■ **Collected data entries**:
════════════════════
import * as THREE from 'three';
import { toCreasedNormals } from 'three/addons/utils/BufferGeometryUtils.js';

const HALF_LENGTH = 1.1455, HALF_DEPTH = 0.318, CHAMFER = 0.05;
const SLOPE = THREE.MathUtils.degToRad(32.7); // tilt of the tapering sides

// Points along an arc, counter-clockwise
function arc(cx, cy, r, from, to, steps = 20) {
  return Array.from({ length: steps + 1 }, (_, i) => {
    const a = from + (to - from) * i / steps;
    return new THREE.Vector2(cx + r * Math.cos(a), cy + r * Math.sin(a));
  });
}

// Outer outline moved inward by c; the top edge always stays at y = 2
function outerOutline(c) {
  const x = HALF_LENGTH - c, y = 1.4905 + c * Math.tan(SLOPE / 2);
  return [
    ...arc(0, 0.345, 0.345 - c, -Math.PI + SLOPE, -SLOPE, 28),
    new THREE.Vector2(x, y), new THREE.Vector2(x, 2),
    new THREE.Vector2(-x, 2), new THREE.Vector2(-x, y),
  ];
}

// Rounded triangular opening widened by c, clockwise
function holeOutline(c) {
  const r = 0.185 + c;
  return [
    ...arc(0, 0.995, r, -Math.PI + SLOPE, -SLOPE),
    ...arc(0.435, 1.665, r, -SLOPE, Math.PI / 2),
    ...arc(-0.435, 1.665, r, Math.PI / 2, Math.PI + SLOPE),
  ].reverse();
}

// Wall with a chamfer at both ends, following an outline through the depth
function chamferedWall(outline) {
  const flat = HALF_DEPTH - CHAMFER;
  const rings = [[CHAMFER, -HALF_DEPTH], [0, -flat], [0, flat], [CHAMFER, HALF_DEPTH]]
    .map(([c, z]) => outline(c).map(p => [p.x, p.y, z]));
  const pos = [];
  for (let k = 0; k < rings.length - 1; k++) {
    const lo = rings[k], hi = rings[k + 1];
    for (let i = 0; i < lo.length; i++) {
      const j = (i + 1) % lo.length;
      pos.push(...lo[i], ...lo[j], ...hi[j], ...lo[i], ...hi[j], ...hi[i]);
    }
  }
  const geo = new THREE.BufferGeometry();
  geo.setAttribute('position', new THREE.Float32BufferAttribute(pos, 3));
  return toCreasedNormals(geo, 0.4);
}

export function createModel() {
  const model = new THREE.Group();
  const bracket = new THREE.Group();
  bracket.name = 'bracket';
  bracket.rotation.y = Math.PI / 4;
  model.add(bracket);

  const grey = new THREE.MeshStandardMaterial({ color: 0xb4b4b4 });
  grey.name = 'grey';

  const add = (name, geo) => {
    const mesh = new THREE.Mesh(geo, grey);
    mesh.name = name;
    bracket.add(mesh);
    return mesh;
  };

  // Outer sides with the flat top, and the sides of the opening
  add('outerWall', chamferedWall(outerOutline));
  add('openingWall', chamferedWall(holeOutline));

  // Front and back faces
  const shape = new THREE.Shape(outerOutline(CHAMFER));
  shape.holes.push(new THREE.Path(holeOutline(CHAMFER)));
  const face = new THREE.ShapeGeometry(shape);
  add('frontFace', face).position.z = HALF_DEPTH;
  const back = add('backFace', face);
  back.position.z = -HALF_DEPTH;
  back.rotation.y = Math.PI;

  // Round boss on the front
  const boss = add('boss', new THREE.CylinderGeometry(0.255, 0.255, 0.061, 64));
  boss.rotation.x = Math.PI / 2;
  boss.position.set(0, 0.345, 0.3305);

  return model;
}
════════════════════
■ **WHAT YOU NEED TO DO**: Tally up the lines holding the string "return" in the data above, and respond with nothing but the number.

■ **YOUR SOLUTION**: 7